>       clock disseminated at the direction of the local authorities.

In other words:

        (stage_zero is TAI)
        stage_one is TAI + constant
        stage_two is stage_one + governmental adjustment.

>> In a couple of hundred years, the Danish Parliament (or its
>> successor in interest) will simply decide "from YYYY-MM-DD HH:00,
>> the Danish Civil time will use offsets -3h and -2h (instead of
>> presently -1h/-2h) and the transition will happen on the switch
>> from summertime to wintertime by _not_ adjusting the clock".
>
>The only way this differs from the leap hour proposal is that you are
>assuming that different localities can (or would) carry these
>adjustments out separately.

I've never been in favour of the leap-hour proposal as other than
a political instrument to be abandonned well before the clock strikes.

And yes, I think you are likely to see far more governments fiddle
with their respective civil time than scientists fiddle with UTC
over the next 500 years, so I'm confortable leaving it to them.

>A fall back event means that the clock (local, standard,
>international, whatever clock you want) first traverses an hour - and
>then traverses it again.

No, that's what happens every year when switch from summer time to
winter time.

When the need to "reset" the civil timescale that event does _not_
happen.

>This doesn't work because we're on the
>wrong side of the pendulum's arc.  The point being that you don't
>need to *not* adjust the clock in the Autumn - you need to not adjust
>the clock in the Spring.

Same argument:  Not adjusting the clock is less disruptive than
doing so, no matter which half of the year.

>(We'll omit discussion of the fact that not all localities observe
>daylight saving time in the first place.)

They have 600 years to find a solution and an implementation
date for it.

>...but isn't what you are asserting precisely equivalent to saying
>that you are willing to support the issuance of one or more leap
>seconds - per day?  If this will be "more suitable" a couple of
>thousand years from now - why not now?

No, I won't entertain such a notion.  I seriously plan to not be
a nuisance to the world long before that.

And I happen to think that my (n)great-children should get to
decide for themselves about how to do timekeeping, and I am
sure that they will think so themselves.
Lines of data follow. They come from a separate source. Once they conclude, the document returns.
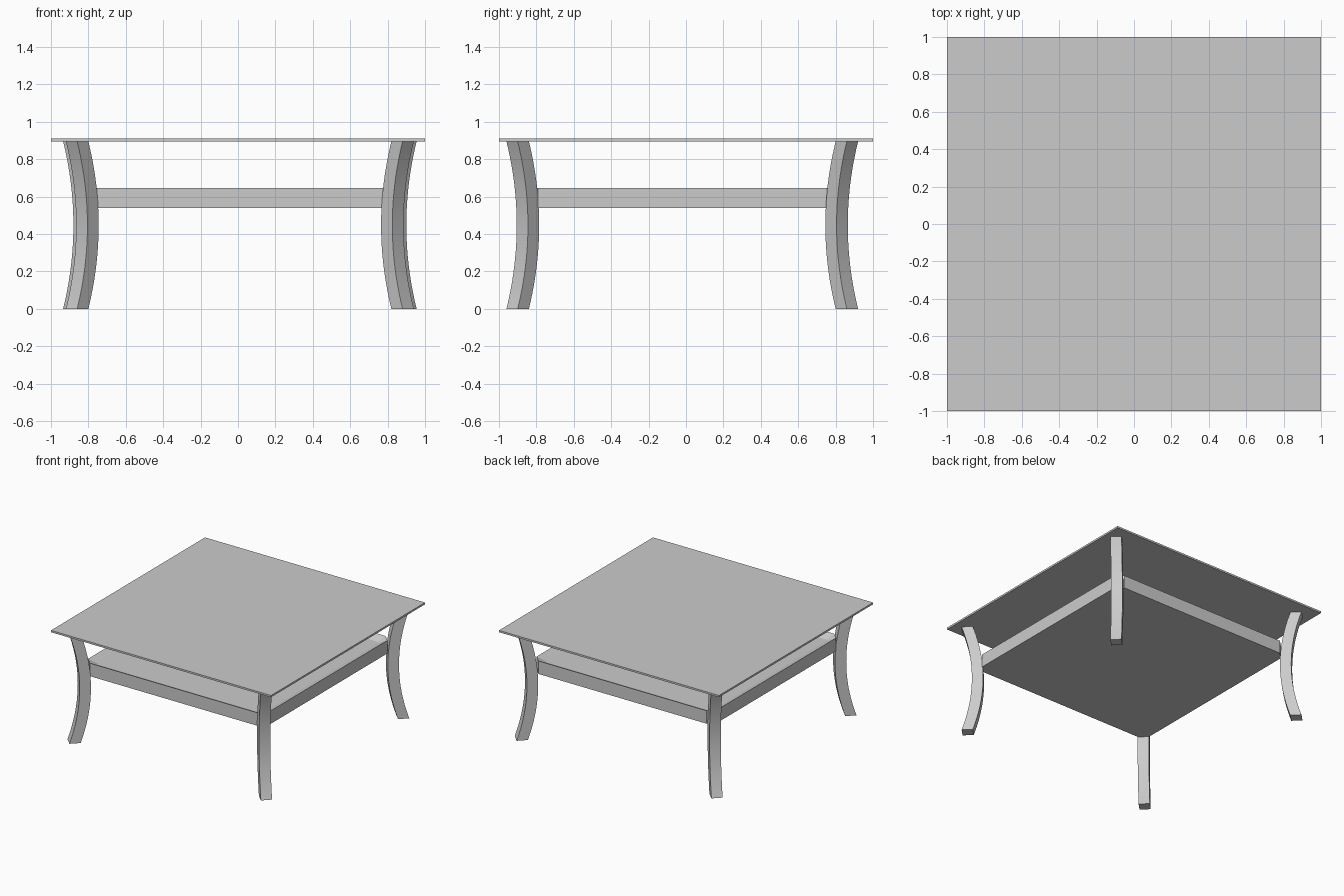
import bpy
import bmesh
from math import sqrt
from mathutils import Vector

if "Cube" in bpy.data.objects:
    bpy.data.objects.remove(bpy.data.objects["Cube"])

grey = bpy.data.materials.new("plain grey")
grey.use_nodes = True
GREY = (0.6, 0.6, 0.6, 1)
grey.diffuse_color = GREY
grey.node_tree.nodes["Principled BSDF"].inputs["Base Color"].default_value = GREY

LEG_HEIGHT = 0.895
LEG_HALF = 0.06   # half diagonal of the leg section
SAG = 0.055       # inward bow along each axis
STEPS = 24


def finish(name, bm):
    bmesh.ops.recalc_face_normals(bm, faces=bm.faces)
    mesh = bpy.data.meshes.new(name)
    bm.to_mesh(mesh)
    bm.free()
    mesh.materials.append(grey)
    obj = bpy.data.objects.new(name, mesh)
    bpy.context.scene.collection.objects.link(obj)
    return obj


def curved_leg(name, x, y):
    """Square section turned to the diagonal, swept up an inward bow."""
    bm = bmesh.new()
    sx, sy = (1 if x > 0 else -1), (1 if y > 0 else -1)
    rings = []
    for i in range(STEPS + 1):
        t = i / STEPS
        bow = SAG * (1 - (2 * t - 1) ** 2)
        cx, cy = x - sx * bow, y - sy * bow
        rings.append([bm.verts.new((cx + dx * LEG_HALF, cy + dy * LEG_HALF, t * LEG_HEIGHT))
                      for dx, dy in ((1, 0), (0, 1), (-1, 0), (0, -1))])
    for a, b in zip(rings, rings[1:]):
        for k in range(4):
            n = (k + 1) % 4
            bm.faces.new((a[k], a[n], b[n], b[k]))
    bm.faces.new(rings[0])
    bm.faces.new(rings[-1])
    leg = finish(name, bm)
    bpy.ops.object.select_all(action="DESELECT")
    leg.select_set(True)
    bpy.context.view_layer.objects.active = leg
    bpy.ops.object.shade_smooth_by_angle()


# Table top
bm = bmesh.new()
bmesh.ops.create_cube(bm, size=1)
bmesh.ops.scale(bm, vec=(2, 2, 0.015), verts=bm.verts)
bmesh.ops.translate(bm, vec=(0, 0, 0.9025), verts=bm.verts)
finish("table_top", bm)

# Four bowed legs
curved_leg("front_left_leg", 0.88, -0.90)
curved_leg("front_right_leg", -0.86, -0.90)
curved_leg("back_left_leg", 0.895, 0.86)
curved_leg("back_right_leg", -0.875, 0.86)

# Lower shelf: slab with cut corners and a recessed tray inside the rim
X0, X1, Y0, Y1, CUT = -0.81, 0.83, -0.845, 0.81, 0.055
bm = bmesh.new()
outline = [(X0 + CUT, Y0), (X1 - CUT, Y0), (X1, Y0 + CUT), (X1, Y1 - CUT),
           (X1 - CUT, Y1), (X0 + CUT, Y1), (X0, Y1 - CUT), (X0, Y0 + CUT)]
base = bm.faces.new([bm.verts.new((x, y, 0.54)) for x, y in outline])
ext = bmesh.ops.extrude_face_region(bm, geom=[base], use_keep_orig=True)
top_verts = [g for g in ext["geom"] if isinstance(g, bmesh.types.BMVert)]
bmesh.ops.translate(bm, vec=(0, 0, 0.107), verts=top_verts)
bmesh.ops.recalc_face_normals(bm, faces=bm.faces)
top = max(bm.faces, key=lambda f: f.calc_center_median().z)
bmesh.ops.inset_region(bm, faces=[top], thickness=0.07)
bmesh.ops.translate(bm, vec=(0, 0, -0.03), verts=top.verts)
finish("lower_shelf", bm)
--
Poul-Henning Kamp       | UNIX since Zilog Zeus 3.20
[EMAIL PROTECTED]         | TCP/IP since RFC 956
FreeBSD committer       | BSD since 4.3-tahoe
Never attribute to malice what can adequately be explained by incompetence.

Reply via email to